> **Exercise**: Once the line containing "mod.thickness = thick" is found in the entries below, reproduce it and every line after it, stopping at and including the line containing "wrap = n if n > 2 else 1"; reproduce nothing else, and keep each line exact.

- - - - -

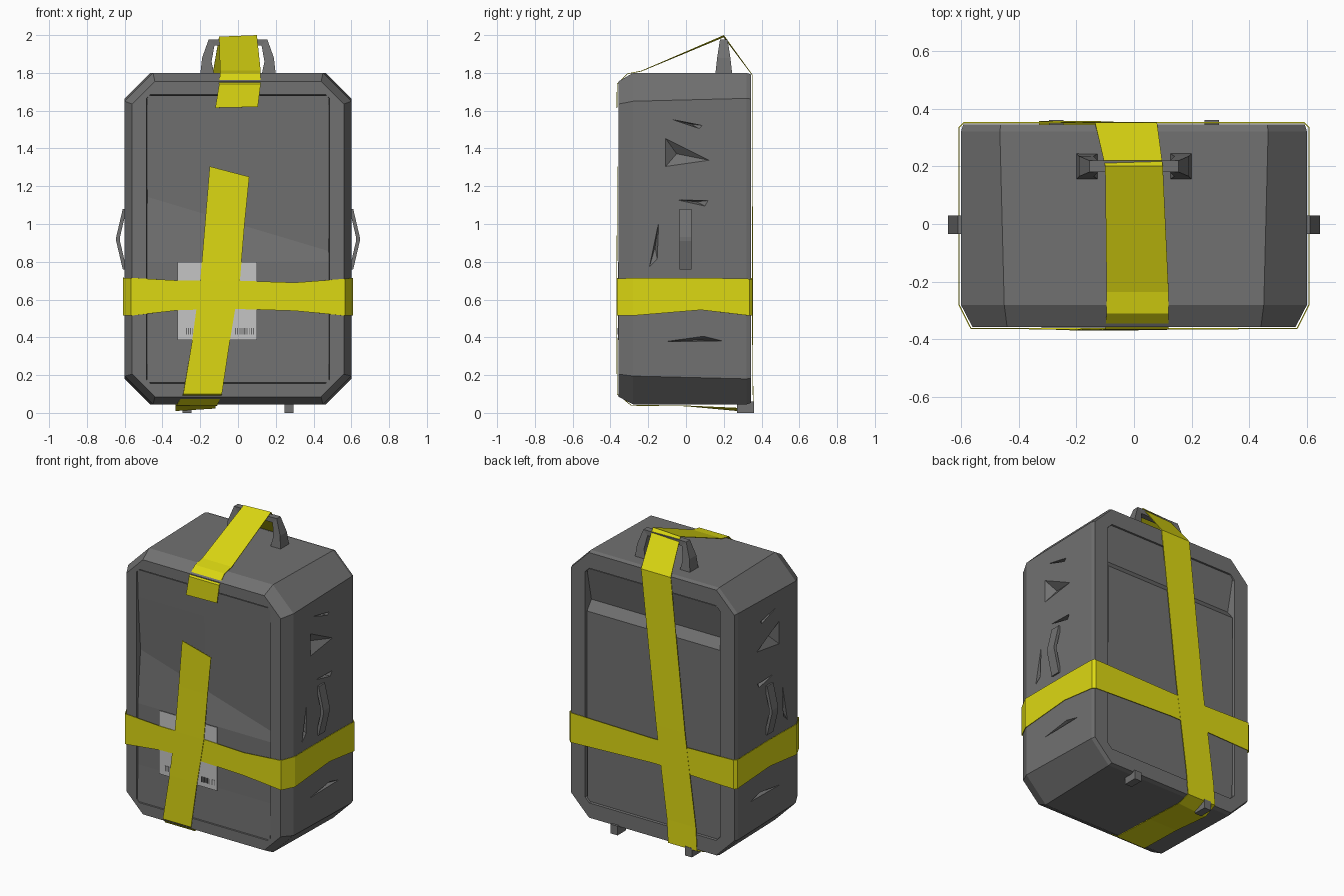
import bpy, bmesh


def material(name, rgb):
    m = bpy.data.materials.new(name)
    m.diffuse_color = (*rgb, 1)
    return m


GREY = material("case grey", (0.165, 0.165, 0.165))
YELLOW = material("tape yellow", (0.72, 0.69, 0.006))
PAPER = material("label paper", (0.56, 0.56, 0.56))
INK = material("label ink", (0.14, 0.14, 0.14))


def make(name, verts, faces, mat, thick=0):
    me = bpy.data.meshes.new(name)
    me.from_pydata(verts, [], faces)
    bm = bmesh.new()
    bm.from_mesh(me)
    bmesh.ops.recalc_face_normals(bm, faces=bm.faces)
    bm.to_mesh(me)
    bm.free()
    me.materials.append(mat)
    ob = bpy.data.objects.new(name, me)
    bpy.context.collection.objects.link(ob)
    if thick:
        mod = ob.modifiers.new("thickness", 'SOLIDIFY')
        mod.thickness = thick
        mod.offset = 0
    return ob


def loft(name, rings, mat, caps=True, closed=False, thick=0):
    """Skin a list of equal-length point rings."""
    n = len(rings[0])
    wrap = n if n > 2 else 1
    verts = [p for r in rings for p in r]
    faces = []
    for k in range(len(rings) - (0 if closed else 1)):
        a, b = k * n, (k + 1) % len(rings) * n
        faces += [(a + i, a + (i + 1) % n, b + (i + 1) % n, b + i) for i in range(wrap)]
    if caps and n > 2:
        faces += [tuple(range(n)), tuple(range(len(verts) - n, len(verts)))]
    return make(name, verts, faces, mat, thick)


def box(name, lo, hi, mat):
    rings = [[(lo[0], lo[1], z), (hi[0], lo[1], z), (hi[0], hi[1], z), (lo[0], hi[1], z)]
             for z in (lo[2], hi[2])]
    return loft(name, rings, mat)


def octagon(y, hx, z0, z1, c):
    return [(-hx + c, y, z0), (hx - c, y, z0), (hx, y, z0 + c), (hx, y, z1 - c),
            (hx - c, y, z1), (-hx + c, y, z1), (-hx, y, z1 - c), (-hx, y, z0 + c)]


# Shell: chamfered case with a raised frame front and back
shell = loft("case_shell", [octagon(*r) for r in (
    (-0.31, 0.478, 0.165, 1.675, 0.02),
    (-0.357, 0.485, 0.155, 1.685, 0.02),
    (-0.357, 0.56, 0.085, 1.755, 0.12),
    (-0.28, 0.6, 0.045, 1.8, 0.15),
    (0.32, 0.6, 0.045, 1.8, 0.135),
    (0.345, 0.592, 0.053, 1.792, 0.13),
    (0.345, 0.49, 0.15, 1.69, 0.03),
    (0.27, 0.48, 0.16, 1.68, 0.03))], GREY)

# Dents in both sides, cut with shallow pyramids (y, z corners)
dents = [((-0.12, 1.29), (-0.12, 1.47), (0.16, 1.33)),
         ((-0.07, 1.13), (0.13, 1.125), (0.11, 1.09)),
         ((-0.15, 0.375), (0.22, 0.38), (0.1, 0.41)),
         ((-0.1, 1.56), (0.1, 1.52), (0.08, 1.5)),
         ((-0.2, 0.75), (-0.14, 1.04), (-0.15, 0.8))]
verts, faces = [], []
for s in (-1, 1):
    for tri in dents:
        b = len(verts)
        verts += [(s * 0.61, y, z) for y, z in tri]
        # deepest point sits nearer the first two corners
        w = (0.35, 0.4, 0.25)
        verts.append((s * 0.555, sum(k * p[0] for k, p in zip(w, tri)),
                      sum(k * p[1] for k, p in zip(w, tri))))
        faces += [(b, b + 1, b + 2), (b, b + 1, b + 3),
                  (b + 1, b + 2, b + 3), (b + 2, b, b + 3)]
cutter = make("dent_cutter", verts, faces, GREY)
cutter.hide_render = True
cutter.hide_viewport = True
cut = shell.modifiers.new("dents", 'BOOLEAN')
cut.operation = 'DIFFERENCE'
cut.object = cutter
cut.solver = 'EXACT'


# Inset panels with a buckled surface: rows of (z, y, tilt)
def panel(name, rows):
    cols = (-0.482, 0, 0.482)
    verts = [(x, y, z + t * x) for z, y, t in rows for x in cols]
    faces = [(3 * r + c, 3 * r + c + 1, 3 * r + c + 4, 3 * r + c + 3)
             for r in range(len(rows) - 1) for c in (0, 1)]
    return make(name, verts, faces, GREY, 0.004)


panel("front_panel", [(0.16, -0.353, 0), (0.4, -0.346, 0), (0.8, -0.346, 0),
                      (1.0, -0.322, -0.3), (1.5, -0.345, 0), (1.68, -0.352, 0)])
panel("back_panel", [(0.155, 0.332, 0), (1.4, 0.336, 0), (1.46, 0.29, 0),
                     (1.685, 0.338, 0)])

# Shipping label with printed bars
box("label", (-0.32, -0.361, 0.385), (0.1, -0.357, 0.8), PAPER)
for i in range(5):
    for x0 in (-0.275, -0.015, 0.035):
        x = x0 + 0.011 * i
        box("label_bar", (x, -0.363, 0.415), (x + 0.005, -0.36, 0.45), INK)


# Long tape: rows of (left x, left z, right x, right z, y)
rows = [(-0.15, 1.305, 0.06, 1.25, -0.364), (-0.175, 1.0, 0.035, 1.0, -0.364),
        (-0.2, 0.7, 0.01, 0.7, -0.367), (-0.24, 0.4, -0.04, 0.4, -0.366),
        (-0.29, 0.1, -0.085, 0.1, -0.364), (-0.325, 0.04, -0.11, 0.04, -0.29),
        (-0.33, 0.037, -0.12, 0.037, 0.0), (-0.33, 0.012, -0.12, 0.025, 0.27),
        (-0.33, 0.05, -0.12, 0.05, 0.356), (-0.32, 0.2, -0.11, 0.2, 0.353),
        (-0.24, 0.8, -0.03, 0.8, 0.352), (-0.135, 1.79, 0.08, 1.79, 0.35),
        (-0.1, 1.99, 0.1, 1.998, 0.2), (-0.095, 1.81, 0.12, 1.81, -0.235),
        (-0.095, 1.795, 0.12, 1.795, -0.31), (-0.1, 1.74, 0.12, 1.74, -0.364),
        (-0.12, 1.615, 0.105, 1.62, -0.366)]
loft("long_tape", [[(a, y, za), (b, y, zb)] for a, za, b, zb, y in rows], YELLOW, thick=0.004)

# Tape band around the case: (x, y, low z, high z)
band = [(-0.607, 0.335, 0.525, 0.715), (-0.607, 0.0, 0.545, 0.72),
        (-0.607, -0.28, 0.515, 0.715), (-0.565, -0.363, 0.515, 0.715),
        (-0.3, -0.363, 0.545, 0.7), (0.0, -0.363, 0.55, 0.7), (0.3, -0.363, 0.54, 0.69),
        (0.565, -0.363, 0.515, 0.71), (0.607, -0.28, 0.515, 0.715),
        (0.607, 0.08, 0.545, 0.715), (0.607, 0.335, 0.515, 0.71),
        (0.59, 0.351, 0.515, 0.71), (0.0, 0.351, 0.54, 0.7), (-0.59, 0.351, 0.525, 0.715)]
loft("tape_band", [[(x, y, a), (x, y, b)] for x, y, a, b in band], YELLOW,
     closed=True, thick=0.004)

# Top handle: arch tapering in depth; (outer x, outer z, inner x, inner z, half depth)
arch = [(-0.2, 1.79, -0.125, 1.79, 0.045), (-0.19, 1.88, -0.14, 1.86, 0.035),
        (-0.155, 1.978, -0.125, 1.945, 0.02)]
arch += [(-a, za, -b, zb, d) for a, za, b, zb, d in reversed(arch)]
loft("top_handle", [[(a, 0.2 - d, za), (a, 0.2 + d, za), (b, 0.2 + d, zb), (b, 0.2 - d, zb)]
                    for a, za, b, zb, d in arch], GREY)

for s in (-1, 1):
    # Side handles: bent straps; (outer x, inner x, z)
    loft("side_handle", [[(s * o, -0.035, z), (s * o, 0.03, z), (s * i, 0.03, z), (s * i, -0.035, z)]
                         for o, i, z in ((0.61, 0.59, 1.08), (0.645, 0.625, 0.93),
                                         (0.645, 0.625, 0.91), (0.61, 0.59, 0.76))], GREY)
    # Feet at the back lower edge
    box("foot", (s * 0.27 - 0.025, 0.27, 0.0), (s * 0.27 + 0.025, 0.36, 0.06), GREY)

- - - - -

> **Expected answer**:
        mod.thickness = thick
        mod.offset = 0
    return ob


def loft(name, rings, mat, caps=True, closed=False, thick=0):
    """Skin a list of equal-length point rings."""
    n = len(rings[0])
    wrap = n if n > 2 else 1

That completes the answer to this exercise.